Task prompt: Nothing but the line with "a = pi * i / M" and the lines after it, through the end of the records below, is to be repeated, exactly as it is.

━━ Data for analysis ━━

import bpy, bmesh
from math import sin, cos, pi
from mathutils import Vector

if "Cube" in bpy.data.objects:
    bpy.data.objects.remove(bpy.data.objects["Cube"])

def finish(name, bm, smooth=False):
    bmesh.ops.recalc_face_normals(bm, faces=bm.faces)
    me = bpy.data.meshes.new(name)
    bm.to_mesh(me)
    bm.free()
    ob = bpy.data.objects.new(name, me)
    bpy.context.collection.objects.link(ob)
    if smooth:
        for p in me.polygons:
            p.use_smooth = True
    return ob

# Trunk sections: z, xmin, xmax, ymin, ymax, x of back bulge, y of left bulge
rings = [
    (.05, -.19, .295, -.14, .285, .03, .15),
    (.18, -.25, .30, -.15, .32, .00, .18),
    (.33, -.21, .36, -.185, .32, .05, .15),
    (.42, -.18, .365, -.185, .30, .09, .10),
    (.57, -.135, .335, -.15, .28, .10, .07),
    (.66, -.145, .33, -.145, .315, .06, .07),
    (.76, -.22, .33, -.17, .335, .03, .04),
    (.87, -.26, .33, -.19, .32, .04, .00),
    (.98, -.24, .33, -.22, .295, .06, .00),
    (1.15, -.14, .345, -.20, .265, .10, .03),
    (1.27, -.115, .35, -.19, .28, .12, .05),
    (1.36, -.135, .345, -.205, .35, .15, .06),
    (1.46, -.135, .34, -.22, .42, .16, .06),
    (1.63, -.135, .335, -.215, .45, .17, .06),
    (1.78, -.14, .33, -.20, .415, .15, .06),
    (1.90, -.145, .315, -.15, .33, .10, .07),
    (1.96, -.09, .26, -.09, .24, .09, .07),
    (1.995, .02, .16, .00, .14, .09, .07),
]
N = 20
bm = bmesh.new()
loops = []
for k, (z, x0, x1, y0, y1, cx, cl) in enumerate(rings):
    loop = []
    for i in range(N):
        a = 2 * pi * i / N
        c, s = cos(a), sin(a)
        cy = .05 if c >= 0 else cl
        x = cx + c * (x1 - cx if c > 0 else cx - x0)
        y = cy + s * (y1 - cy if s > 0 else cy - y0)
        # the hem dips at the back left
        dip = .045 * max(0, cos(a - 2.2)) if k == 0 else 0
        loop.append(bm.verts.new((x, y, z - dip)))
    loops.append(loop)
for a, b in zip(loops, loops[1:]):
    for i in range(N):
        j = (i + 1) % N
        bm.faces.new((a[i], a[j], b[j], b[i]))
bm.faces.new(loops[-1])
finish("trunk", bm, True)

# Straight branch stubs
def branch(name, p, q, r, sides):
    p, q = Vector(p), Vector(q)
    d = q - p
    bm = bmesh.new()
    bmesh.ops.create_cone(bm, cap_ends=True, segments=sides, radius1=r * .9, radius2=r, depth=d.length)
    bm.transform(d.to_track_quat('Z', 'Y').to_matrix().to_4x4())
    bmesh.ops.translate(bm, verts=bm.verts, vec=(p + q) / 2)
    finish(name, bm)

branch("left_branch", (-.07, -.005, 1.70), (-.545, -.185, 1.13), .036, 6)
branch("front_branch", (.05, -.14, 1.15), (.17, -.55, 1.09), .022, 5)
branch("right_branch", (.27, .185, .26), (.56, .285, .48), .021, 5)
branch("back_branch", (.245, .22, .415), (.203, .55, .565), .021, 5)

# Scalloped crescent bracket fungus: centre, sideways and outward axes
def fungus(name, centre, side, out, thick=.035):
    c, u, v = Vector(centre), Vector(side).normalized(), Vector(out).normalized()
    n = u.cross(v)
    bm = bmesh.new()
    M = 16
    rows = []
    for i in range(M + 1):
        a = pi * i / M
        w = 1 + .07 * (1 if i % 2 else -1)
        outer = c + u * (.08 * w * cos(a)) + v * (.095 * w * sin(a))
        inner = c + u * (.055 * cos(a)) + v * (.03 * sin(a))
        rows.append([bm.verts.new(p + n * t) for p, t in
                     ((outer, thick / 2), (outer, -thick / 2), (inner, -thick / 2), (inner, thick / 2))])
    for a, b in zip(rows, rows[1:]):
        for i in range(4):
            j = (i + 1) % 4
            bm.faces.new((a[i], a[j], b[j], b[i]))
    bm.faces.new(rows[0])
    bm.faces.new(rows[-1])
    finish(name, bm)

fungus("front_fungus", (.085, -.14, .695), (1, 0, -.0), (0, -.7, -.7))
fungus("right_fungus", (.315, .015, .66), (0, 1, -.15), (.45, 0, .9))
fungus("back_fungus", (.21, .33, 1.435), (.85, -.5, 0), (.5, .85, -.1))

━━━

Output for this task:
        a = pi * i / M
        w = 1 + .07 * (1 if i % 2 else -1)
        outer = c + u * (.08 * w * cos(a)) + v * (.095 * w * sin(a))
        inner = c + u * (.055 * cos(a)) + v * (.03 * sin(a))
        rows.append([bm.verts.new(p + n * t) for p, t in
                     ((outer, thick / 2), (outer, -thick / 2), (inner, -thick / 2), (inner, thick / 2))])
    for a, b in zip(rows, rows[1:]):
        for i in range(4):
            j = (i + 1) % 4
            bm.faces.new((a[i], a[j], b[j], b[i]))
    bm.faces.new(rows[0])
    bm.faces.new(rows[-1])
    finish(name, bm)

fungus("front_fungus", (.085, -.14, .695), (1, 0, -.0), (0, -.7, -.7))
fungus("right_fungus", (.315, .015, .66), (0, 1, -.15), (.45, 0, .9))
fungus("back_fungus", (.21, .33, 1.435), (.85, -.5, 0), (.5, .85, -.1))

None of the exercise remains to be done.